■ What to produce
Work out the count of lines in the entries below that include "size", and write only that count.

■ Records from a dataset
● ● ● ●

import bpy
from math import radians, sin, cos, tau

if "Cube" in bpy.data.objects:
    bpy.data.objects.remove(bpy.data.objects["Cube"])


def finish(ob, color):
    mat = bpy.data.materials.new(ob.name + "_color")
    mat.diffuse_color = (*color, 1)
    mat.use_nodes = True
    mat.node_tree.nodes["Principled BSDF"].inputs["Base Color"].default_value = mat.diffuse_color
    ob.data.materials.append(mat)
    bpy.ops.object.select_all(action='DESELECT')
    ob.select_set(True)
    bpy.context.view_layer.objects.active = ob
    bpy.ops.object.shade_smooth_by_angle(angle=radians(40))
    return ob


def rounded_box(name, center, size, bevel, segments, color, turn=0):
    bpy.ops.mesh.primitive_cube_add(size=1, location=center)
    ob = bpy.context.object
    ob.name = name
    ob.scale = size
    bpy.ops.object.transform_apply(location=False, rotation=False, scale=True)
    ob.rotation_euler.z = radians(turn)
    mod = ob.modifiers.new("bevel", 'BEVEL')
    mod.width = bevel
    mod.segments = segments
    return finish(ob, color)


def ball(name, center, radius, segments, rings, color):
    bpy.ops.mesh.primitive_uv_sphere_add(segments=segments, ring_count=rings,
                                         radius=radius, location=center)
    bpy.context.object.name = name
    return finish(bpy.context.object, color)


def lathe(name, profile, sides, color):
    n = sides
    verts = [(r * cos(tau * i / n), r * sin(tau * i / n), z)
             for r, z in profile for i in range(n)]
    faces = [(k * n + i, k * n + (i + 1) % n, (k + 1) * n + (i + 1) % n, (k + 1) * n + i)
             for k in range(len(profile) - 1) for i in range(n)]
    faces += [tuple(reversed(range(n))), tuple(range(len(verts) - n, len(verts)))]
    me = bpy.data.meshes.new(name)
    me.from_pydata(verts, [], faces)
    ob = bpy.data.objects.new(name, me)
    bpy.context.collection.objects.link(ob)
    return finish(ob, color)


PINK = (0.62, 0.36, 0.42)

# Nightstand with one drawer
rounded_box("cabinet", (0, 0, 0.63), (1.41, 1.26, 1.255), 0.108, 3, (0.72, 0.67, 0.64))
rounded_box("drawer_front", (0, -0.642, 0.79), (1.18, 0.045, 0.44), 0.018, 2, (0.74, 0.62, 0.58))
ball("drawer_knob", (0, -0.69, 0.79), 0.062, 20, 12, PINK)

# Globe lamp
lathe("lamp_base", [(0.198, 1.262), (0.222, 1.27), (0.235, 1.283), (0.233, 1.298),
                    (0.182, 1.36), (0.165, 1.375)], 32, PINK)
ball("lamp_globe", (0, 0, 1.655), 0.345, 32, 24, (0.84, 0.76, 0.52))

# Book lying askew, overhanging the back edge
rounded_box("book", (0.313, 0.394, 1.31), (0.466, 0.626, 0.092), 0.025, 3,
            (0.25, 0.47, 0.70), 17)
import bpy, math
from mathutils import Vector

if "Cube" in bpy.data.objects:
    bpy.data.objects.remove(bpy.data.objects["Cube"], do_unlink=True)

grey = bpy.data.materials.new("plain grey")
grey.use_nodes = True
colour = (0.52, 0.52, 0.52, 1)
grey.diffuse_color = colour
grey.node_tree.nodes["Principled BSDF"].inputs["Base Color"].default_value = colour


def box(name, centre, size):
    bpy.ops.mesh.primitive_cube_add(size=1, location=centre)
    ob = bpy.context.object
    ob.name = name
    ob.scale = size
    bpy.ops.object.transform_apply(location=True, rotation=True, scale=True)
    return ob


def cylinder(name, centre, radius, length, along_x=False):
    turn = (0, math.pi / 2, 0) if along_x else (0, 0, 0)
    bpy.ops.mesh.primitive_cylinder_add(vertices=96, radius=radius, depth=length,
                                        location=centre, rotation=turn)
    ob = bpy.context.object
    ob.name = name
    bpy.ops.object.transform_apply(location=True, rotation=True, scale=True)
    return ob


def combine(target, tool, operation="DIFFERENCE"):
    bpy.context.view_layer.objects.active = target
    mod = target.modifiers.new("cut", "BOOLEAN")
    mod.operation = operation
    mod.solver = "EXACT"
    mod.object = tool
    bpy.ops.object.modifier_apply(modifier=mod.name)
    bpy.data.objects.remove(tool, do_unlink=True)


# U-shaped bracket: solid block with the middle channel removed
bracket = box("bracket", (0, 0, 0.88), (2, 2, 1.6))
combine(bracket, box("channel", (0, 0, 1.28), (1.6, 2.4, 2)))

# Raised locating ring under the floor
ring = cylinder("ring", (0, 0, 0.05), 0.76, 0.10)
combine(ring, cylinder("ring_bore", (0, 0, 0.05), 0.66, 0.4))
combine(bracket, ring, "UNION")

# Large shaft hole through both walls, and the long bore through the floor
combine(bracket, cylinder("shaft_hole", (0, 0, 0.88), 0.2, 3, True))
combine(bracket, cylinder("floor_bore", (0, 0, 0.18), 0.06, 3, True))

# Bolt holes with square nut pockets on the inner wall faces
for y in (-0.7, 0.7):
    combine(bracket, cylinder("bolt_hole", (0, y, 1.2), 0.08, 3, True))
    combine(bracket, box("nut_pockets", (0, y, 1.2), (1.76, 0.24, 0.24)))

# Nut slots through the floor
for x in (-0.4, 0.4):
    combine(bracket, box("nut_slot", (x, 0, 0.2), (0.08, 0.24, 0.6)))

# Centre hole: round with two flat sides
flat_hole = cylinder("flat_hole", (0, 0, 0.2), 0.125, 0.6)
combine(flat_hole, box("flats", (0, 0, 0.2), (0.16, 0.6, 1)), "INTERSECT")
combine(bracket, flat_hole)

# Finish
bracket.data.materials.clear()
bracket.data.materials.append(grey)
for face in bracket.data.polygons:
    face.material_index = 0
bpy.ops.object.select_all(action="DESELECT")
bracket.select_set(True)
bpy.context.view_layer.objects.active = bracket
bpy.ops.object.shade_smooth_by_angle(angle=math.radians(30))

● ● ● ●

■ Your response
6